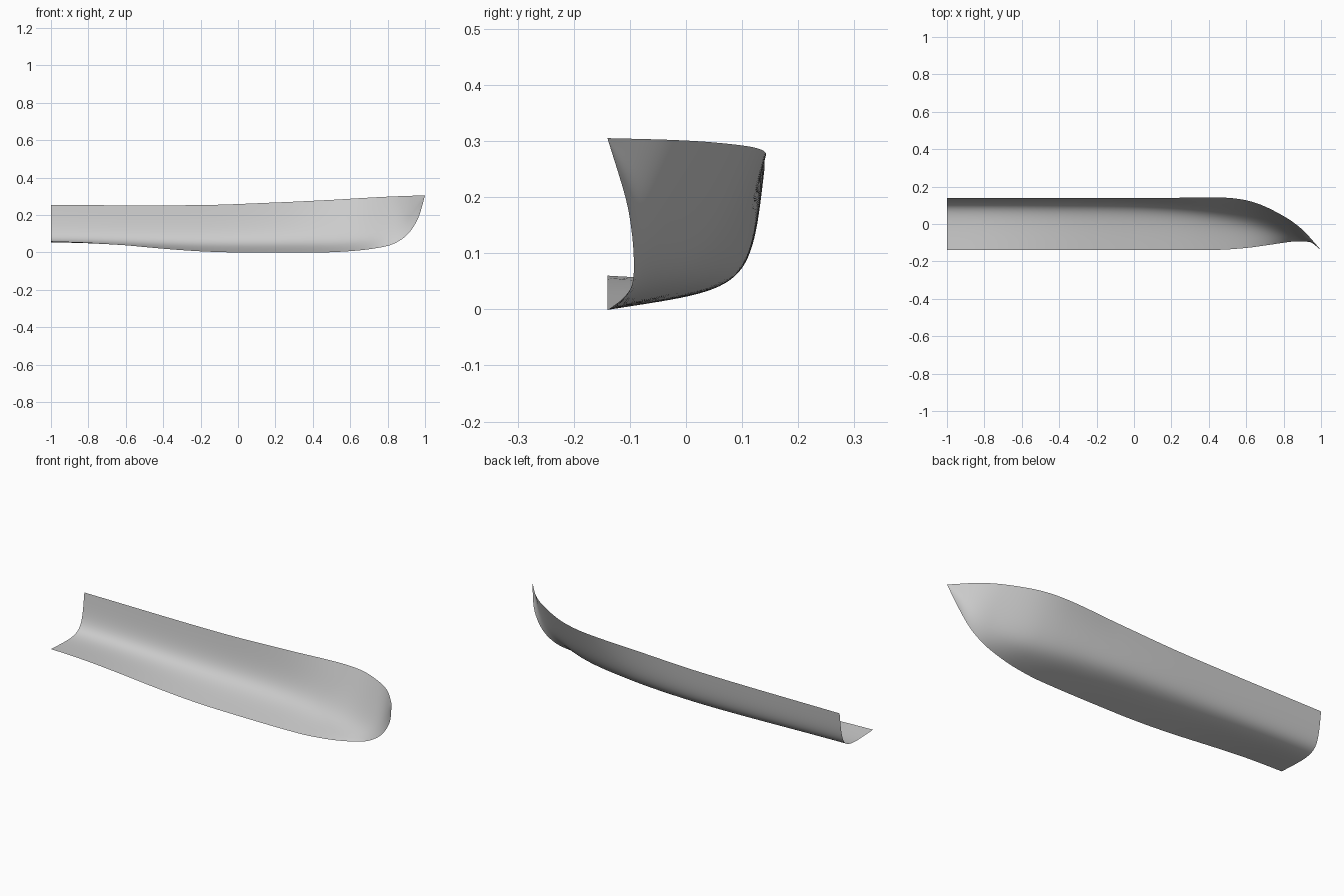
import bpy
import bmesh
from mathutils import Vector

default_cube = bpy.data.objects.get("Cube")
if default_cube:
    bpy.data.objects.remove(default_cube, do_unlink=True)


def make_material(name, colour):
    material = bpy.data.materials.new(name)
    material.use_nodes = True
    material.diffuse_color = colour
    shader = material.node_tree.nodes["Principled BSDF"]
    shader.inputs["Base Color"].default_value = colour
    return material


def smooth_track(points, x):
    """Evaluate a smooth curve through (x, y, z) guide points at one station."""
    last = len(points) - 1

    def slope(index):
        before, after = points[max(index - 1, 0)], points[min(index + 1, last)]
        return (after - before) / (after.x - before.x)

    index = 0
    while index < last - 1 and x > points[index + 1].x:
        index += 1
    start, end = points[index], points[index + 1]
    span = end.x - start.x
    t = (x - start.x) / span
    blend = t * t * (3 - 2 * t)
    leave = t * (1 - t) ** 2 * span
    arrive = t * t * (t - 1) * span
    place = start.lerp(end, blend) + slope(index) * leave + slope(index + 1) * arrive
    place.x = x
    return place


def guide(*points):
    return [Vector(point) for point in points]


# Guide lines running from the stern to the bow
keel_line = guide((-1, -.14, .06), (-.8, -.14, .053), (-.6, -.14, .038),
                  (-.4, -.14, .02), (-.2, -.14, .006), (0, -.14, 0),
                  (.45, -.138, 0), (.6, -.128, .007), (.7, -.115, .017),
                  (.8, -.1, .035), (.85, -.094, .055), (.9, -.093, .09),
                  (.94, -.097, .14), (.97, -.108, .2), (1, -.14, .305))
bilge_line = guide((-1, .115, .045), (-.4, .115, .035), (0, .11, .035),
                   (.3, .085, .04), (.6, .025, .055), (.8, -.04, .11),
                   (.9, -.07, .18), (1, -.14, .305))
sheer_line = guide((-1, .14, .253), (-.2, .14, .253), (.2, .14, .267),
                   (.5, .14, .281), (.65, .113, .29), (.8, .042, .298),
                   (.9, -.03, .302), (1, -.14, .305))

STATIONS = 96
RIBS = 28


# Hull side: curved sections lofted between the keel and the sheer
def build_hull_side(material):
    bm = bmesh.new()
    sections = []
    for station in range(STATIONS):
        u = station / STATIONS
        x = 1 - 2 * (1 - u) ** 1.5
        keel, bilge, sheer = (smooth_track(line, x)
                              for line in (keel_line, bilge_line, sheer_line))
        section = []
        for rib in range(RIBS + 1):
            t = rib / RIBS
            s = 1 - t
            place = keel * s ** 3 + bilge * (3 * s * t) + sheer * t ** 3
            section.append(bm.verts.new(place))
        sections.append(section)

    for near, far in zip(sections, sections[1:]):
        for rib in range(RIBS):
            bm.faces.new((near[rib], near[rib + 1], far[rib + 1], far[rib]))

    # Bow tip closes the last section
    tip = bm.verts.new(keel_line[-1])
    for low, high in zip(sections[-1], sections[-1][1:]):
        bm.faces.new((low, high, tip))

    for face in bm.faces:
        face.smooth = True
    mesh = bpy.data.meshes.new("hull_side")
    bm.to_mesh(mesh)
    bm.free()
    mesh.materials.append(material)
    hull = bpy.data.objects.new("hull_side", mesh)
    bpy.context.collection.objects.link(hull)
    return hull


build_hull_side(make_material("plain grey", (.6, .6, .6, 1)))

* **Problem to work on**
Everything in the listing should be repeated exactly except the pictures.

* **Exercise result**
import bpy
import bmesh
from mathutils import Vector

default_cube = bpy.data.objects.get("Cube")
if default_cube:
    bpy.data.objects.remove(default_cube, do_unlink=True)


def make_material(name, colour):
    material = bpy.data.materials.new(name)
    material.use_nodes = True
    material.diffuse_color = colour
    shader = material.node_tree.nodes["Principled BSDF"]
    shader.inputs["Base Color"].default_value = colour
    return material


def smooth_track(points, x):
    """Evaluate a smooth curve through (x, y, z) guide points at one station."""
    last = len(points) - 1

    def slope(index):
        before, after = points[max(index - 1, 0)], points[min(index + 1, last)]
        return (after - before) / (after.x - before.x)

    index = 0
    while index < last - 1 and x > points[index + 1].x:
        index += 1
    start, end = points[index], points[index + 1]
    span = end.x - start.x
    t = (x - start.x) / span
    blend = t * t * (3 - 2 * t)
    leave = t * (1 - t) ** 2 * span
    arrive = t * t * (t - 1) * span
    place = start.lerp(end, blend) + slope(index) * leave + slope(index + 1) * arrive
    place.x = x
    return place


def guide(*points):
    return [Vector(point) for point in points]


# Guide lines running from the stern to the bow
keel_line = guide((-1, -.14, .06), (-.8, -.14, .053), (-.6, -.14, .038),
                  (-.4, -.14, .02), (-.2, -.14, .006), (0, -.14, 0),
                  (.45, -.138, 0), (.6, -.128, .007), (.7, -.115, .017),
                  (.8, -.1, .035), (.85, -.094, .055), (.9, -.093, .09),
                  (.94, -.097, .14), (.97, -.108, .2), (1, -.14, .305))
bilge_line = guide((-1, .115, .045), (-.4, .115, .035), (0, .11, .035),
                   (.3, .085, .04), (.6, .025, .055), (.8, -.04, .11),
                   (.9, -.07, .18), (1, -.14, .305))
sheer_line = guide((-1, .14, .253), (-.2, .14, .253), (.2, .14, .267),
                   (.5, .14, .281), (.65, .113, .29), (.8, .042, .298),
                   (.9, -.03, .302), (1, -.14, .305))

STATIONS = 96
RIBS = 28


# Hull side: curved sections lofted between the keel and the sheer
def build_hull_side(material):
    bm = bmesh.new()
    sections = []
    for station in range(STATIONS):
        u = station / STATIONS
        x = 1 - 2 * (1 - u) ** 1.5
        keel, bilge, sheer = (smooth_track(line, x)
                              for line in (keel_line, bilge_line, sheer_line))
        section = []
        for rib in range(RIBS + 1):
            t = rib / RIBS
            s = 1 - t
            place = keel * s ** 3 + bilge * (3 * s * t) + sheer * t ** 3
            section.append(bm.verts.new(place))
        sections.append(section)

    for near, far in zip(sections, sections[1:]):
        for rib in range(RIBS):
            bm.faces.new((near[rib], near[rib + 1], far[rib + 1], far[rib]))

    # Bow tip closes the last section
    tip = bm.verts.new(keel_line[-1])
    for low, high in zip(sections[-1], sections[-1][1:]):
        bm.faces.new((low, high, tip))

    for face in bm.faces:
        face.smooth = True
    mesh = bpy.data.meshes.new("hull_side")
    bm.to_mesh(mesh)
    bm.free()
    mesh.materials.append(material)
    hull = bpy.data.objects.new("hull_side", mesh)
    bpy.context.collection.objects.link(hull)
    return hull


build_hull_side(make_material("plain grey", (.6, .6, .6, 1)))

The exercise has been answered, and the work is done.